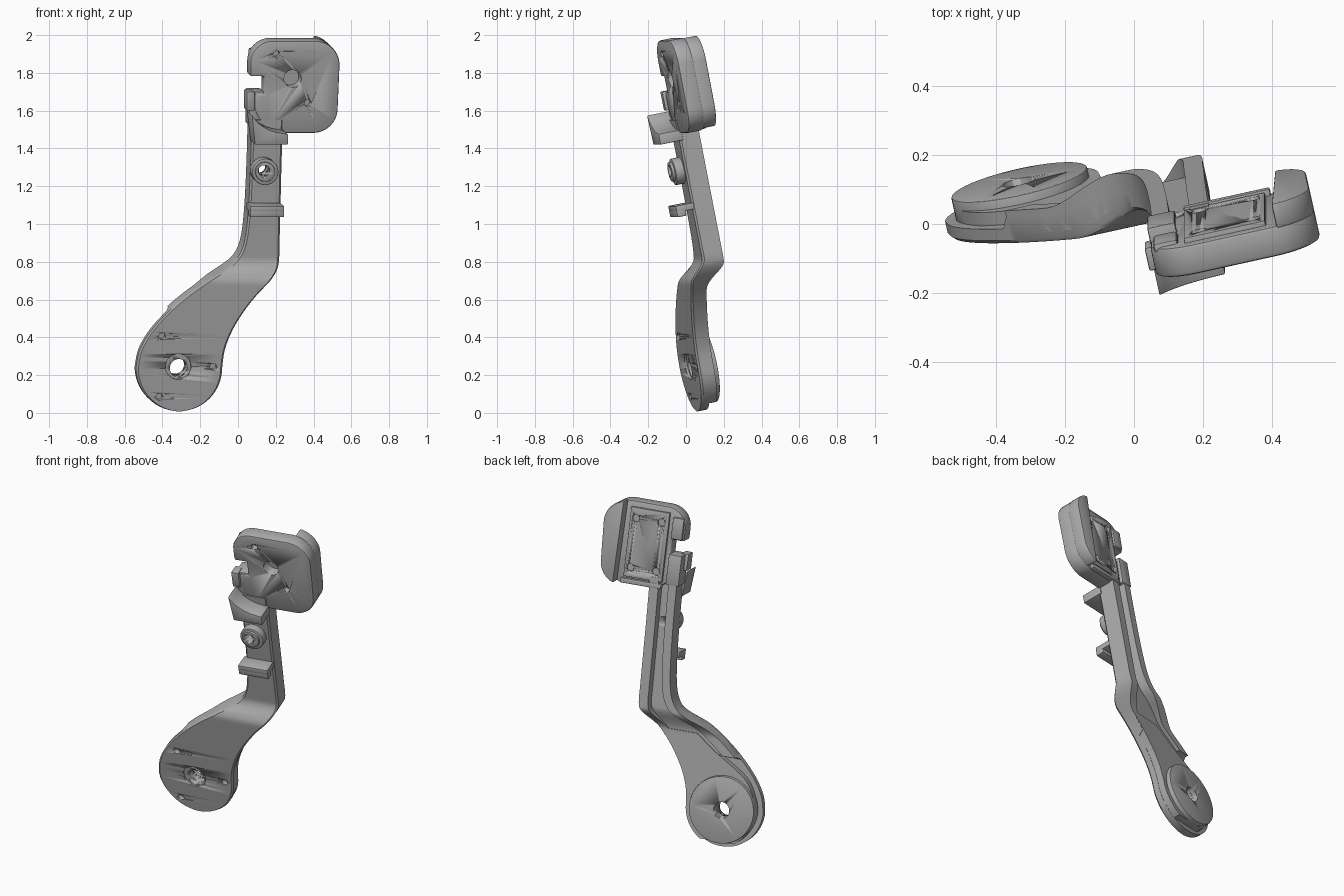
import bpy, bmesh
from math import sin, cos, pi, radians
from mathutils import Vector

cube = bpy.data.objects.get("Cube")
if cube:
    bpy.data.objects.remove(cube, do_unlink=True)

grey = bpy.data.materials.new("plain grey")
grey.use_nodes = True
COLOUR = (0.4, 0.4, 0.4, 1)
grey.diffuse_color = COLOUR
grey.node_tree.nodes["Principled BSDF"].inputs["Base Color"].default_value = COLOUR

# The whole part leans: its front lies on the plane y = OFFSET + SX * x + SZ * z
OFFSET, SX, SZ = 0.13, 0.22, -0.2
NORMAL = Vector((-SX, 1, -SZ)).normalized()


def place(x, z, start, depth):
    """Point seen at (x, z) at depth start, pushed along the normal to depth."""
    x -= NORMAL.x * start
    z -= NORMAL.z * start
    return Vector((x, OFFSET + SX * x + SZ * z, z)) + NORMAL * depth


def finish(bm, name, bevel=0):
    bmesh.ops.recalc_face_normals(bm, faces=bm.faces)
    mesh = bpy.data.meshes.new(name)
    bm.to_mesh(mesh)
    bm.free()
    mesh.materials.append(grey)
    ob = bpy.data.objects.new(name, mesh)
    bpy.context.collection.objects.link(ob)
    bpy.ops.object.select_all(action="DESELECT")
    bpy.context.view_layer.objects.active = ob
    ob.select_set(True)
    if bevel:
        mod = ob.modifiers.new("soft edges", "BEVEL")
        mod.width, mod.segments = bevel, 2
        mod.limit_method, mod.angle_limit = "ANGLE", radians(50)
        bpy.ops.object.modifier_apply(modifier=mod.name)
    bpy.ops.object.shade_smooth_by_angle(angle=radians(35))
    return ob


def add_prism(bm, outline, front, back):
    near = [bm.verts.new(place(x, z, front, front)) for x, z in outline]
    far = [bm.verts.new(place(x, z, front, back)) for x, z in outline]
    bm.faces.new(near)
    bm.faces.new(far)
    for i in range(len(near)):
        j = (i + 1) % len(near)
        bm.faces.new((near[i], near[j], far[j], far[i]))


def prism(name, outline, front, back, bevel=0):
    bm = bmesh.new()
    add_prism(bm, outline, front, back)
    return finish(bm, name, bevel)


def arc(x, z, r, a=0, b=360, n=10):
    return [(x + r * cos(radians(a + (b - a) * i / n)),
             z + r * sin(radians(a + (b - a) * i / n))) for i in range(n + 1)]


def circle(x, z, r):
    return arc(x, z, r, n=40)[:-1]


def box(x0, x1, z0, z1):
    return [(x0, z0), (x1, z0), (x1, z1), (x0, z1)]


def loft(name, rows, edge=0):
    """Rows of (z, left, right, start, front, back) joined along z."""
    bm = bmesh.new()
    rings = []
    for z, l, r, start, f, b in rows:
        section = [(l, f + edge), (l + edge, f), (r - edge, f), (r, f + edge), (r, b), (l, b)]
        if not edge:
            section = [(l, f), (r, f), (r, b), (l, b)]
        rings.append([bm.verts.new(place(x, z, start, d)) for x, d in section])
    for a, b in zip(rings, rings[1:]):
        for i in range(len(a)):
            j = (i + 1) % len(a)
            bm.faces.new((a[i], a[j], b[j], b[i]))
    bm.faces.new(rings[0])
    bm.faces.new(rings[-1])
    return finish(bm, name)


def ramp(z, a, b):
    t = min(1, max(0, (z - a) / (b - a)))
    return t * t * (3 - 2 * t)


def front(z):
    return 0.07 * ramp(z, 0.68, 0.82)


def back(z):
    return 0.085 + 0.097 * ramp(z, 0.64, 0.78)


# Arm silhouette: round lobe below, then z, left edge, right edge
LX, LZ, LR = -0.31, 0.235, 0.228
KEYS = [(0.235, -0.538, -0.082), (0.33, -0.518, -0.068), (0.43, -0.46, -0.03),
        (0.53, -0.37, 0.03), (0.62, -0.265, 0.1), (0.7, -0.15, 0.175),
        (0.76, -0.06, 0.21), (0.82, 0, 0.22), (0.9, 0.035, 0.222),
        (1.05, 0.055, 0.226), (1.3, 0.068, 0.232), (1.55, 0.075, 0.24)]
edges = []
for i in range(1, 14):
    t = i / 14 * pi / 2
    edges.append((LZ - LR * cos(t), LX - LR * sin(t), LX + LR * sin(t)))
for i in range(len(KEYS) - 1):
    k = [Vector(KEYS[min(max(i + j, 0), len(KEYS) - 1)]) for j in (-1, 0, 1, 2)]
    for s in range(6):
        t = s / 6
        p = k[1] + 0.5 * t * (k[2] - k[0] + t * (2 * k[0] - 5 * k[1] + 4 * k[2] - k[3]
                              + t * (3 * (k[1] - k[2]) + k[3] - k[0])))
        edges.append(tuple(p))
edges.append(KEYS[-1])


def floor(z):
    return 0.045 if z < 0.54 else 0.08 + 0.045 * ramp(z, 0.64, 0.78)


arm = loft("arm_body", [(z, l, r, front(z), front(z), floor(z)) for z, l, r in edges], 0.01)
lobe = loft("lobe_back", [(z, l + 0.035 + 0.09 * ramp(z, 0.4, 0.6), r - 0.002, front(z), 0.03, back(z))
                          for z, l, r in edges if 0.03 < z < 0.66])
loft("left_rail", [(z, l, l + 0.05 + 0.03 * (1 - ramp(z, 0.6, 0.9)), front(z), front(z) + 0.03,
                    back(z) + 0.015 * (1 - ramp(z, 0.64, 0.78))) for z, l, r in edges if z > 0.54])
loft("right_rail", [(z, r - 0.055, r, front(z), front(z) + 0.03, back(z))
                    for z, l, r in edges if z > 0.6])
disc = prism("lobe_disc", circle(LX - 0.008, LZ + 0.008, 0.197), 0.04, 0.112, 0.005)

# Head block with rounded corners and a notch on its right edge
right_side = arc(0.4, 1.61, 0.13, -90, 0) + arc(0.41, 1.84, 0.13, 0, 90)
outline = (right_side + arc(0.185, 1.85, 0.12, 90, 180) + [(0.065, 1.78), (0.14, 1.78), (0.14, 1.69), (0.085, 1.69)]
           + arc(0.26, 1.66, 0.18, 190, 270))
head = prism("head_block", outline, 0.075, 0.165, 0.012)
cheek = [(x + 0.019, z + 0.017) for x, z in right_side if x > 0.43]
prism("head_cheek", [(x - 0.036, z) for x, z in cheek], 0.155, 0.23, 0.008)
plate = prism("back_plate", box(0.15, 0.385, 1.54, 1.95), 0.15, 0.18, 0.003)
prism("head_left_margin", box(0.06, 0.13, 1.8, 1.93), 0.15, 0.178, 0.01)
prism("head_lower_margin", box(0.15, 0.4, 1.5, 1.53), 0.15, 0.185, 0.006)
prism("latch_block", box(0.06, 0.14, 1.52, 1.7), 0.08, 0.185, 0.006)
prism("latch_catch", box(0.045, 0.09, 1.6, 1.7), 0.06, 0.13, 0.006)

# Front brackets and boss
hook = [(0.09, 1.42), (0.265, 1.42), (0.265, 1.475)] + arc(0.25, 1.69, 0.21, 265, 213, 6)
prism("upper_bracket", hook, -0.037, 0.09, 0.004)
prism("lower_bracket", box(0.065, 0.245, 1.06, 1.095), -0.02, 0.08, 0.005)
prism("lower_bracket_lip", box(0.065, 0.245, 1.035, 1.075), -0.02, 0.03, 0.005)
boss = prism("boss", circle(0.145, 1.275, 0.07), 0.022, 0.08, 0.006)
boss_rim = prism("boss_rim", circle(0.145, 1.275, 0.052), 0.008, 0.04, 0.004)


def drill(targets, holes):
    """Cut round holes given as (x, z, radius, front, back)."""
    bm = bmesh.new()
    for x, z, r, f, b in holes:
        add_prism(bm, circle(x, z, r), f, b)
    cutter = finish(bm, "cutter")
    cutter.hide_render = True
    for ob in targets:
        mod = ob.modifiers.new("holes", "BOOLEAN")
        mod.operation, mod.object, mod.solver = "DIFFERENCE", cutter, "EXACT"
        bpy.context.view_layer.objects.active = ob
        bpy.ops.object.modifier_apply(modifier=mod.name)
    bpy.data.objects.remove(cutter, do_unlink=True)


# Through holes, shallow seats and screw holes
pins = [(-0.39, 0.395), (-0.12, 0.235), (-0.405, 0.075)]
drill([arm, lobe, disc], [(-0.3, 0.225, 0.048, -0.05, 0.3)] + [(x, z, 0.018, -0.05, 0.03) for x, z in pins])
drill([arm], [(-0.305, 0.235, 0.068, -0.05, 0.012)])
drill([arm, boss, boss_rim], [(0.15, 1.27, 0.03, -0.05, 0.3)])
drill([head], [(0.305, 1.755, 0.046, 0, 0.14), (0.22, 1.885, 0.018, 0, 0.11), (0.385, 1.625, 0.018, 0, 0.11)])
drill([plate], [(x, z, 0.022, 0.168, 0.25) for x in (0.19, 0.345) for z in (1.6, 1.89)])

TASK DETAILS:
Using only the entries above, output the line with "for i in range(len(KEYS)", the line with "0.075, 0.165, 0.012)", and all lines between them, exactly as they stand.

RESPONSE:
for i in range(len(KEYS) - 1):
    k = [Vector(KEYS[min(max(i + j, 0), len(KEYS) - 1)]) for j in (-1, 0, 1, 2)]
    for s in range(6):
        t = s / 6
        p = k[1] + 0.5 * t * (k[2] - k[0] + t * (2 * k[0] - 5 * k[1] + 4 * k[2] - k[3]
                              + t * (3 * (k[1] - k[2]) + k[3] - k[0])))
        edges.append(tuple(p))
edges.append(KEYS[-1])


def floor(z):
    return 0.045 if z < 0.54 else 0.08 + 0.045 * ramp(z, 0.64, 0.78)


arm = loft("arm_body", [(z, l, r, front(z), front(z), floor(z)) for z, l, r in edges], 0.01)
lobe = loft("lobe_back", [(z, l + 0.035 + 0.09 * ramp(z, 0.4, 0.6), r - 0.002, front(z), 0.03, back(z))
                          for z, l, r in edges if 0.03 < z < 0.66])
loft("left_rail", [(z, l, l + 0.05 + 0.03 * (1 - ramp(z, 0.6, 0.9)), front(z), front(z) + 0.03,
                    back(z) + 0.015 * (1 - ramp(z, 0.64, 0.78))) for z, l, r in edges if z > 0.54])
loft("right_rail", [(z, r - 0.055, r, front(z), front(z) + 0.03, back(z))
                    for z, l, r in edges if z > 0.6])
disc = prism("lobe_disc", circle(LX - 0.008, LZ + 0.008, 0.197), 0.04, 0.112, 0.005)

# Head block with rounded corners and a notch on its right edge
right_side = arc(0.4, 1.61, 0.13, -90, 0) + arc(0.41, 1.84, 0.13, 0, 90)
outline = (right_side + arc(0.185, 1.85, 0.12, 90, 180) + [(0.065, 1.78), (0.14, 1.78), (0.14, 1.69), (0.085, 1.69)]
           + arc(0.26, 1.66, 0.18, 190, 270))
head = prism("head_block", outline, 0.075, 0.165, 0.012)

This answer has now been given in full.